▸ **WHAT YOU HAVE TO DO**
Repeat the listing exactly. Any picture in it should be left out of the copy.

** INFORMATION follows **

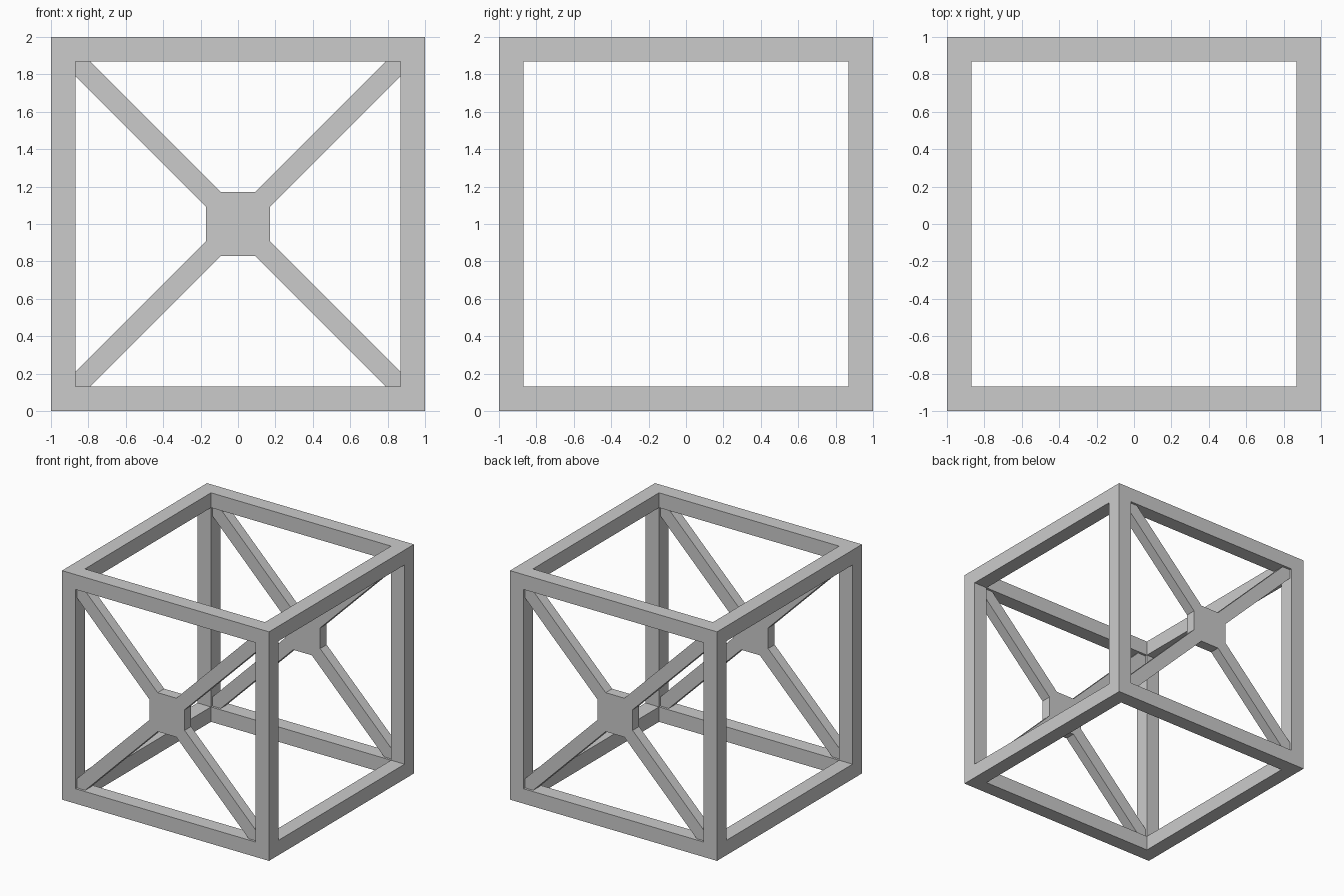
import bpy, bmesh
from itertools import product
from mathutils import Vector

if "Cube" in bpy.data.objects:
    bpy.data.objects.remove(bpy.data.objects["Cube"])

T = 0.13          # frame beam thickness
I = 1 - T         # half size of the openings


def finish(name, bm):
    bmesh.ops.recalc_face_normals(bm, faces=bm.faces[:])
    mesh = bpy.data.meshes.new(name)
    bm.to_mesh(mesh)
    bm.free()
    obj = bpy.data.objects.new(name, mesh)
    bpy.context.collection.objects.link(obj)
    return obj


# Cube frame: the outer cells of a 3x3x3 lattice, skinned as one closed shell
def cube_frame():
    cuts = (-1, -I, I, 1)
    solid = {c for c in product(range(3), repeat=3) if c.count(1) <= 1}
    bm = bmesh.new()
    for cell in solid:
        for axis, side in product(range(3), (0, 1)):
            near = list(cell)
            near[axis] += 2 * side - 1
            if tuple(near) in solid:
                continue
            ring = []
            for a, b in ((0, 0), (1, 0), (1, 1), (0, 1)):
                k = list(cell)
                k[axis] += side
                k[(axis + 1) % 3] += a
                k[(axis + 2) % 3] += b
                p = Vector([cuts[i] for i in k]) + Vector((0, 0, 1))
                ring.append(bm.verts.new(p))
            bm.faces.new(ring)
    bmesh.ops.remove_doubles(bm, verts=bm.verts[:], dist=0.001)
    return finish("cube_frame", bm)


# Cross brace: four diagonal arms and a chamfered hub as one extruded profile
def cross_brace(name, y, depth=0.09):
    quarter = [(0.17, 0.09), (I, I - 0.08), (I, I), (I - 0.08, I), (0.09, 0.17)]
    outline = []
    for turn in range(4):
        outline += quarter
        quarter = [(-v, u) for u, v in quarter]
    bm = bmesh.new()
    face = bm.faces.new([bm.verts.new((u, y - depth / 2, v + 1)) for u, v in outline])
    new = bmesh.ops.extrude_face_region(bm, geom=[face], use_keep_orig=True)["geom"]
    bmesh.ops.translate(bm, vec=(0, depth, 0),
                        verts=[g for g in new if isinstance(g, bmesh.types.BMVert)])
    return finish(name, bm)


cube_frame()
cross_brace("front_cross_brace", -1 + T / 2)
cross_brace("back_cross_brace", 1 - T / 2)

** End of INFORMATION **

▸ **TASK OUTPUT**
import bpy, bmesh
from itertools import product
from mathutils import Vector

if "Cube" in bpy.data.objects:
    bpy.data.objects.remove(bpy.data.objects["Cube"])

T = 0.13          # frame beam thickness
I = 1 - T         # half size of the openings


def finish(name, bm):
    bmesh.ops.recalc_face_normals(bm, faces=bm.faces[:])
    mesh = bpy.data.meshes.new(name)
    bm.to_mesh(mesh)
    bm.free()
    obj = bpy.data.objects.new(name, mesh)
    bpy.context.collection.objects.link(obj)
    return obj


# Cube frame: the outer cells of a 3x3x3 lattice, skinned as one closed shell
def cube_frame():
    cuts = (-1, -I, I, 1)
    solid = {c for c in product(range(3), repeat=3) if c.count(1) <= 1}
    bm = bmesh.new()
    for cell in solid:
        for axis, side in product(range(3), (0, 1)):
            near = list(cell)
            near[axis] += 2 * side - 1
            if tuple(near) in solid:
                continue
            ring = []
            for a, b in ((0, 0), (1, 0), (1, 1), (0, 1)):
                k = list(cell)
                k[axis] += side
                k[(axis + 1) % 3] += a
                k[(axis + 2) % 3] += b
                p = Vector([cuts[i] for i in k]) + Vector((0, 0, 1))
                ring.append(bm.verts.new(p))
            bm.faces.new(ring)
    bmesh.ops.remove_doubles(bm, verts=bm.verts[:], dist=0.001)
    return finish("cube_frame", bm)


# Cross brace: four diagonal arms and a chamfered hub as one extruded profile
def cross_brace(name, y, depth=0.09):
    quarter = [(0.17, 0.09), (I, I - 0.08), (I, I), (I - 0.08, I), (0.09, 0.17)]
    outline = []
    for turn in range(4):
        outline += quarter
        quarter = [(-v, u) for u, v in quarter]
    bm = bmesh.new()
    face = bm.faces.new([bm.verts.new((u, y - depth / 2, v + 1)) for u, v in outline])
    new = bmesh.ops.extrude_face_region(bm, geom=[face], use_keep_orig=True)["geom"]
    bmesh.ops.translate(bm, vec=(0, depth, 0),
                        verts=[g for g in new if isinstance(g, bmesh.types.BMVert)])
    return finish(name, bm)


cube_frame()
cross_brace("front_cross_brace", -1 + T / 2)
cross_brace("back_cross_brace", 1 - T / 2)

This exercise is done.